Avocados: a healthy source of fats, a brunch staple, and, apparently, the reason millennials will never get on the property ladder.
But according to a Michelin-starred chef, there’s a dark side to avocados and we should actually stop eating them because of it.
Top Irish chef JP McMahon, who owns Michelin star restaurants Aniar and Tartare, says avocados are “the blood diamonds of Mexico.”
According to McMahon, restaurants should stop serving them and we should replace the fruit with Jerusalem artichokes.
“I don’t use them because of the impact they have on the countries that they are coming from — deforestation in Chile, violence in Mexico,” he told the Irish Independent.
“For me, they are akin to battery chickens. I think Irish restaurants should make a conscious effort to not use avocados or at least reduce the amount they use. You can get Fair Trade avocados but most are not produced this way.”
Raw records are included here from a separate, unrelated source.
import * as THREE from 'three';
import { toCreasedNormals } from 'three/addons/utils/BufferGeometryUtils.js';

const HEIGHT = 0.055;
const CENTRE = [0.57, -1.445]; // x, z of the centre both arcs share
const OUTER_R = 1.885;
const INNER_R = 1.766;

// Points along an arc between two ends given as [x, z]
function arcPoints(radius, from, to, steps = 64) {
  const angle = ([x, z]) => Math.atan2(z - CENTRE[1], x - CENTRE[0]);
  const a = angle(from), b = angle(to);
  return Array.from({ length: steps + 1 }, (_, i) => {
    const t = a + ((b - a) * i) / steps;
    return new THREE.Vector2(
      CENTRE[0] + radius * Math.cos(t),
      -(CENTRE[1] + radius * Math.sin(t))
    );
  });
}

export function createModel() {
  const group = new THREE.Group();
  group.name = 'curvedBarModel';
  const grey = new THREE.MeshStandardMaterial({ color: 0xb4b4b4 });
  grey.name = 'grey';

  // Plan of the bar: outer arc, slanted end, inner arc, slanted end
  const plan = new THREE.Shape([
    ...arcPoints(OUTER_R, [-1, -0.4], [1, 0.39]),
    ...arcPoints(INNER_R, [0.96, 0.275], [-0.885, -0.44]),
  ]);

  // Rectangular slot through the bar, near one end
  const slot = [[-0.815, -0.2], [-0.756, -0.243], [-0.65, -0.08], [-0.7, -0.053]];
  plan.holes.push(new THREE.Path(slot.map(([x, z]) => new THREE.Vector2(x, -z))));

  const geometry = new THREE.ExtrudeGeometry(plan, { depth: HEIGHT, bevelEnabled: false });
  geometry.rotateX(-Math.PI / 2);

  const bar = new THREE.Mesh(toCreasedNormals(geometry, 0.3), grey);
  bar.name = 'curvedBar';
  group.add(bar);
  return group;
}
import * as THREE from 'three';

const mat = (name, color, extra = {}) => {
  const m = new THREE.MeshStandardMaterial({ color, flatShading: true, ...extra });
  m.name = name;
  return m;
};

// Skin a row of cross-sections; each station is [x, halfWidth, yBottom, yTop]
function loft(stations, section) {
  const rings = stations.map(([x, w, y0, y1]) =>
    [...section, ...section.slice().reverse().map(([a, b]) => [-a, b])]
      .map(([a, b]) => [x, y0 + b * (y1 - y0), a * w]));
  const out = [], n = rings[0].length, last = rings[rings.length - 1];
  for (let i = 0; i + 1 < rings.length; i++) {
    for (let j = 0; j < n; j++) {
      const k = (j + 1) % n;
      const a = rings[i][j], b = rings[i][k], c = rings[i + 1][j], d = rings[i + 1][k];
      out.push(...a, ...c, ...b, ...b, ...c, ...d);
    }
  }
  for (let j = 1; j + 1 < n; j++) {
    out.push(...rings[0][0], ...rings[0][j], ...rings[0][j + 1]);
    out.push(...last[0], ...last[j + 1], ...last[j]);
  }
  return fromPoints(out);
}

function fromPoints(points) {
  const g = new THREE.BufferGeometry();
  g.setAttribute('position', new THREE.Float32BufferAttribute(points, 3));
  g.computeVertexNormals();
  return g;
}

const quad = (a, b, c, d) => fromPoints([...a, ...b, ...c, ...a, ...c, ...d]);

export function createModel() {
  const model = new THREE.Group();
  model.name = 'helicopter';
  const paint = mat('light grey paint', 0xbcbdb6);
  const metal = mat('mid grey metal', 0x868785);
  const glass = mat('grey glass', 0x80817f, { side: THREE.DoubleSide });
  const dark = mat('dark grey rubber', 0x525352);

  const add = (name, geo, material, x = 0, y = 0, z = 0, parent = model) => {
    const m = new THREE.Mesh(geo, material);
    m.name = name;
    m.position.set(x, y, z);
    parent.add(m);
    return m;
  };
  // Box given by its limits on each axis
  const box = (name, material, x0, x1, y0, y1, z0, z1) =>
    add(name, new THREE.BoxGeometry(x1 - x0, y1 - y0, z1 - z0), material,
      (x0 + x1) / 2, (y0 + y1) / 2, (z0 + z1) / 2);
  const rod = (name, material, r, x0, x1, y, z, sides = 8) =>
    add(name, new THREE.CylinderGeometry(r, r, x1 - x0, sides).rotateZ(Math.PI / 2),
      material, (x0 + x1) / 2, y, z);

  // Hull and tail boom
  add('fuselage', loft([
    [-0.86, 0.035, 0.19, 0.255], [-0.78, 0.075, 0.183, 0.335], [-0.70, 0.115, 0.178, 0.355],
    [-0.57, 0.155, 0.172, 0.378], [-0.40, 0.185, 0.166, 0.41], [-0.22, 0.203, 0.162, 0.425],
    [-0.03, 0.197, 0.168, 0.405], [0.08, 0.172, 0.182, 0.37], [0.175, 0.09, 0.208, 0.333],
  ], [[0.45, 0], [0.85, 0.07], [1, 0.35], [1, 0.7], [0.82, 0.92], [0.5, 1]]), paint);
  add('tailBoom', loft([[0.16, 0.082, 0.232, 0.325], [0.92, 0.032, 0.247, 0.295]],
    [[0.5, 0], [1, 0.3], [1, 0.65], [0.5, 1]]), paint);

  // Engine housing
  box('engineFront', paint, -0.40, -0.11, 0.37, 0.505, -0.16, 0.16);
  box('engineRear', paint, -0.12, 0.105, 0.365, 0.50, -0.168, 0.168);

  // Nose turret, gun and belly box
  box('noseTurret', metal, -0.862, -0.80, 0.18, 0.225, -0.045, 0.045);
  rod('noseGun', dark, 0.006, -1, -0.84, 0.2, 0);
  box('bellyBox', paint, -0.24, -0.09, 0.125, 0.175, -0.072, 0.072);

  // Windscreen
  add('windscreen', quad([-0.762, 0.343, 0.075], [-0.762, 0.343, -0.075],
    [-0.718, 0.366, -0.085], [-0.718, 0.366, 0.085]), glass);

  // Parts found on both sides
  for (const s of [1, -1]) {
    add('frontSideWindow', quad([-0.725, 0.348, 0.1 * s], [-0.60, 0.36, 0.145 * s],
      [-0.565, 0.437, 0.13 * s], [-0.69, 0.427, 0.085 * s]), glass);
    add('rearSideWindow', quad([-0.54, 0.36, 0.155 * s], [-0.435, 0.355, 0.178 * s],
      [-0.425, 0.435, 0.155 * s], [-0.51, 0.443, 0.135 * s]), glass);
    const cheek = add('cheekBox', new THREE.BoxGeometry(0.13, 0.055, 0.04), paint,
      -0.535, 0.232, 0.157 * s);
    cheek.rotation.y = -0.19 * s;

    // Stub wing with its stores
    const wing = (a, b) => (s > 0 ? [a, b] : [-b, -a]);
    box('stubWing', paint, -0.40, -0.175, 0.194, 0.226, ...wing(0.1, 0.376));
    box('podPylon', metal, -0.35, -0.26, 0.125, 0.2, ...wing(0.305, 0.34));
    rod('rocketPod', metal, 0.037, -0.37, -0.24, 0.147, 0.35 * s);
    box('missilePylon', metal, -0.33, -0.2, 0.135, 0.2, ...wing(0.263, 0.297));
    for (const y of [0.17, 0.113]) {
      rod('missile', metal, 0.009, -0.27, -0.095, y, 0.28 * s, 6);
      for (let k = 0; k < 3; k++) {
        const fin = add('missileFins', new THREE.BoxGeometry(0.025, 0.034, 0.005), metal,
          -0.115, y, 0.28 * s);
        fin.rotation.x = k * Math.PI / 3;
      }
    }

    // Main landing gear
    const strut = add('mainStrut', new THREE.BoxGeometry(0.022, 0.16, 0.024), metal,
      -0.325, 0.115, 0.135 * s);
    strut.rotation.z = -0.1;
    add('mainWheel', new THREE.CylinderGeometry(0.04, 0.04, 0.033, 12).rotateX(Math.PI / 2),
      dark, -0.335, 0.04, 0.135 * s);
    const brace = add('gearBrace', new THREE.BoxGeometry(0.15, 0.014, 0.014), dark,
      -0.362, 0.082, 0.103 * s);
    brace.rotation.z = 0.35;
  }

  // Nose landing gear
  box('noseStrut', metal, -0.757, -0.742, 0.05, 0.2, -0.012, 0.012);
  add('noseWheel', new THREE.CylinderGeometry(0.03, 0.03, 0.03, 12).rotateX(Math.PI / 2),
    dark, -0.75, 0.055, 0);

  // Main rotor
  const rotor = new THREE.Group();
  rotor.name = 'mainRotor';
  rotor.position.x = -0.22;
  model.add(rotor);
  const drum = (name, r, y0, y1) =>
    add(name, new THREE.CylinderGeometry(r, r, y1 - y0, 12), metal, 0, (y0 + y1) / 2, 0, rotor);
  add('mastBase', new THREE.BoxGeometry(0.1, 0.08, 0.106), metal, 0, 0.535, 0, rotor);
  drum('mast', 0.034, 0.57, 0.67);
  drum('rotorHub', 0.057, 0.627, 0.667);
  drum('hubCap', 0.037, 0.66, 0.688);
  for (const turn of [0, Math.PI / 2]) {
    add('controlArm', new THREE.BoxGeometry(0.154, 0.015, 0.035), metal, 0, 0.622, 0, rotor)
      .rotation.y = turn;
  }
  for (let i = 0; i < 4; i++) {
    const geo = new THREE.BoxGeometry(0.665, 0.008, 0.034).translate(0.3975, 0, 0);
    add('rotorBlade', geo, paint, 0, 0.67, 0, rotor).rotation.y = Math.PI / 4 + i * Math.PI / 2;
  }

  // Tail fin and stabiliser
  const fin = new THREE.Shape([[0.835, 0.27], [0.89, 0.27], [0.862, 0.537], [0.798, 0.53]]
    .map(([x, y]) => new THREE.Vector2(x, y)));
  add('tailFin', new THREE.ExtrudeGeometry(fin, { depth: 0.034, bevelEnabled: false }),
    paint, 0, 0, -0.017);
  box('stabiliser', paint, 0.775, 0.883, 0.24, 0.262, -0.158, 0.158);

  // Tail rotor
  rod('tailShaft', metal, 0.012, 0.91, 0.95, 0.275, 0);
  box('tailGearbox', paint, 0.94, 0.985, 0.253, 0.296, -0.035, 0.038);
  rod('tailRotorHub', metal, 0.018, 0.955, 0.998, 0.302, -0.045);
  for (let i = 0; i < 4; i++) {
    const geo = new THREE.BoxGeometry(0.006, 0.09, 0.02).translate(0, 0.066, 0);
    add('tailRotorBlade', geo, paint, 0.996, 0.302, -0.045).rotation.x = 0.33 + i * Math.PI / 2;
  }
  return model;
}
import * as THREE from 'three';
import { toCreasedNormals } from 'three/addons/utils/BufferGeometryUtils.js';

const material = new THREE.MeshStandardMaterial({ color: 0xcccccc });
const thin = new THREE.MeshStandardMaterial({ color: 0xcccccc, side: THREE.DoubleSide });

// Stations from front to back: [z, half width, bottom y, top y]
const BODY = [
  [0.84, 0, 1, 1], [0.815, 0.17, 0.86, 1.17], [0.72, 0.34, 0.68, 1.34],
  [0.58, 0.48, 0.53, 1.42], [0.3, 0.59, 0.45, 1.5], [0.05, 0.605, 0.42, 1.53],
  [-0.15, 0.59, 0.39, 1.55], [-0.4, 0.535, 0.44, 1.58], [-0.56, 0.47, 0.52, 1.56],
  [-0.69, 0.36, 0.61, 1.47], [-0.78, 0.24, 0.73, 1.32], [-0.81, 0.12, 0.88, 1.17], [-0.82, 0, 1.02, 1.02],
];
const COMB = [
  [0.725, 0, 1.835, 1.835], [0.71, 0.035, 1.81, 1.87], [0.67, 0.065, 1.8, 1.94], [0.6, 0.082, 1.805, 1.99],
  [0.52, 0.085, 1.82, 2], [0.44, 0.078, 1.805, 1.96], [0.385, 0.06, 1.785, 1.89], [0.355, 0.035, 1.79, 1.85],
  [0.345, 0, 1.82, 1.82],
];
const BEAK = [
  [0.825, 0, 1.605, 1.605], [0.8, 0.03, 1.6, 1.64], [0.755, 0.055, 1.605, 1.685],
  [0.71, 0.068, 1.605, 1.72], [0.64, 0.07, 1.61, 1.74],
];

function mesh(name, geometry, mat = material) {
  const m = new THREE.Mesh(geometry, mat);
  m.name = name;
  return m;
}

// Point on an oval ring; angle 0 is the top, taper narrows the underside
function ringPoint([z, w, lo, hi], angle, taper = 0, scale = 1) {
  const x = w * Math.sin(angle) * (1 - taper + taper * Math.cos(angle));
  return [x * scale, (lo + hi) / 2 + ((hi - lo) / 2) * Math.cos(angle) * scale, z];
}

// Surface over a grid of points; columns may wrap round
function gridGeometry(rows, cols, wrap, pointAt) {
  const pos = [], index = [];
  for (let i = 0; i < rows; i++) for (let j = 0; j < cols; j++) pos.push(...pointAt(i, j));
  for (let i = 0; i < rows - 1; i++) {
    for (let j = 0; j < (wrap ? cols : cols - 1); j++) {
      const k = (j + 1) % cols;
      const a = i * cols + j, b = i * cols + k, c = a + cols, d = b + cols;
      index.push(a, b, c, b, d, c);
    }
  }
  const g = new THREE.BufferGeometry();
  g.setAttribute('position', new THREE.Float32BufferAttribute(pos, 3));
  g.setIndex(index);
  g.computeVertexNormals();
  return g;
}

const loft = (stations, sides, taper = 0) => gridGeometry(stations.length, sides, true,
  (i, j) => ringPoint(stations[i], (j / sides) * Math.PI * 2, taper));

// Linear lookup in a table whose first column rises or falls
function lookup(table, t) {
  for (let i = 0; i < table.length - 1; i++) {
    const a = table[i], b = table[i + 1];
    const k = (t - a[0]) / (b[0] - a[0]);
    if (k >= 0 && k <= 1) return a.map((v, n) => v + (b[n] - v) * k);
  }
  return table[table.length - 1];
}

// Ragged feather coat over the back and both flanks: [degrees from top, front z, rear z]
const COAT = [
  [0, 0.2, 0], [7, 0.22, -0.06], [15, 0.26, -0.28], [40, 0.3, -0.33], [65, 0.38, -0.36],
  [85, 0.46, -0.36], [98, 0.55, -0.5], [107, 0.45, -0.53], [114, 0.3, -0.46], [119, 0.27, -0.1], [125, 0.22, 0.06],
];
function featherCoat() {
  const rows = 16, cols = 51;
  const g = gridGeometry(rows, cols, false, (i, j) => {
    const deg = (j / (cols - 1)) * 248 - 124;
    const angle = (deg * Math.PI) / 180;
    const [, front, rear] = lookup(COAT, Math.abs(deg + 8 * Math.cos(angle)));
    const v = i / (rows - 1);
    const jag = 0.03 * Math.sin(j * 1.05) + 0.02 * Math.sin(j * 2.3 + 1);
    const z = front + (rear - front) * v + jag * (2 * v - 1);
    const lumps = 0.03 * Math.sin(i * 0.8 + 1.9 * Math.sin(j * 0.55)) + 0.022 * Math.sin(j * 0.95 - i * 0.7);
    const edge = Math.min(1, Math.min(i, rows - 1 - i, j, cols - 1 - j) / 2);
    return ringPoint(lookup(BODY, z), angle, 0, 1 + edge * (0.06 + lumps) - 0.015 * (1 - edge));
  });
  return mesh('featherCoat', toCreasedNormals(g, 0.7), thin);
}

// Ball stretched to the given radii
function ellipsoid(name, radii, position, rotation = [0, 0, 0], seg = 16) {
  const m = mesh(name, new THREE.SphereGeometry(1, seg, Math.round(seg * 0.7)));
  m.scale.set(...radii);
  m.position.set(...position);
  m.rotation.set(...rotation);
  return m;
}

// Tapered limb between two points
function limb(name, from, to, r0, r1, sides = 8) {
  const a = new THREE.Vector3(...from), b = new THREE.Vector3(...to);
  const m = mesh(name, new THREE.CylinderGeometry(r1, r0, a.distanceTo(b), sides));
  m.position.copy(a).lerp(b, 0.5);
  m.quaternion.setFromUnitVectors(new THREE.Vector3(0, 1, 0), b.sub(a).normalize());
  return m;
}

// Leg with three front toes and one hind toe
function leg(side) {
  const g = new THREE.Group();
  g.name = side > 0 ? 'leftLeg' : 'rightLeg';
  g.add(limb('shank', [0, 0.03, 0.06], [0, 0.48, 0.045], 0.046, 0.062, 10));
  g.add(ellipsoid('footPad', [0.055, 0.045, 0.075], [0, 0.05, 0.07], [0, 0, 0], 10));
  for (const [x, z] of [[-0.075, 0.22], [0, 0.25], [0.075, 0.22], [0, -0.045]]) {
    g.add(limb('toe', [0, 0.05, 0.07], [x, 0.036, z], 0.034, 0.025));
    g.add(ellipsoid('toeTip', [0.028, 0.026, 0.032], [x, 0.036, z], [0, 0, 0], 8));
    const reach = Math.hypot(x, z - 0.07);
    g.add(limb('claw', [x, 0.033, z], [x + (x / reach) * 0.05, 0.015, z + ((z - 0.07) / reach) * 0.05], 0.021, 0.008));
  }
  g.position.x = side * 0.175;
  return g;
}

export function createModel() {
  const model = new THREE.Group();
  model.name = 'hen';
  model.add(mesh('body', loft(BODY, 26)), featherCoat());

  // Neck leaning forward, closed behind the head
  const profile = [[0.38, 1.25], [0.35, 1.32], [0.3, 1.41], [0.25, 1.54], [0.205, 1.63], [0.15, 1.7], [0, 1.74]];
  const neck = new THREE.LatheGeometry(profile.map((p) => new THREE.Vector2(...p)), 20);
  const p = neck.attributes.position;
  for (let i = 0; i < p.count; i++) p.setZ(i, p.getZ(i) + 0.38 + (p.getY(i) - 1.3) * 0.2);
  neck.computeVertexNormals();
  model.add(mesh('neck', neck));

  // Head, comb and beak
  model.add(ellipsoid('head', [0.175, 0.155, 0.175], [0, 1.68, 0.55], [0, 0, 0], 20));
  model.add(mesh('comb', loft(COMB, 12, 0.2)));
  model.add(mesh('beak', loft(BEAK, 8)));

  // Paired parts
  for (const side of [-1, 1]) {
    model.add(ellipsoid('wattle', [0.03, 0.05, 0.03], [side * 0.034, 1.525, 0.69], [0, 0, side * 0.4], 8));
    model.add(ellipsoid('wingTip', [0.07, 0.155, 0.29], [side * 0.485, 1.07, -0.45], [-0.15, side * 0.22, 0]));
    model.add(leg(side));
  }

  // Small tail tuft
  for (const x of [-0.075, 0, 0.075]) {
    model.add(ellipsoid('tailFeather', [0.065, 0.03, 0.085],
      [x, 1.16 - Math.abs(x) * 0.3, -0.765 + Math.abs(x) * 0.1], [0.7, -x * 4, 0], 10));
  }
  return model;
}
McMahon is imploring not just restaurants but the public to stop eating them.
“Change won’t happen unless consumers avoid them,” he continued. “We don’t use any in our restaurants. There are plenty of alternatives. We have Jerusalem artichokes (as an alternative to avocados) with hollandaise in our brunch menu in Tartare at the moment.”
Despite the fact that the avocado is one of the trendiest and most popular foods of the moment — there are restaurants dedicated to the fruit both in New York (Avocaderia) and London (Avobar) — an increasing number of eateries have removed the so-called superfood from their menus in recent months.
Wild Strawberry Cafe in Buckinghamshire, UK, for example, last week announced it would no longer serve avocados.
“The Western world’s obsession with avocado has been placing unprecedented demand on avocado farmers, pushing up prices to the point where there are even reports of Mexican drug cartels controlling lucrative exports,” the cafe wrote on its Instagram page.
“Forests are being thinned out to make way for avocado plantations. Intensive farming on this scale contributes to greenhouse emissions by its very nature and places pressure on local water supplies.”
However, not everyone is convinced we need to stop eating our beloved avocados immediately, with some restaurateurs pointing out that there are lots of foods, from beef to almonds, which are not always produced sustainably.
“I don’t think we should get too distracted by some cafes that may be banning it,” said Dan Crossley, executive director of Food Ethics Council, an English charity.
“It does raise interesting and important questions on where we get our food from… but I don’t think a wide-scale ban of any particular product will solve the problems we have.”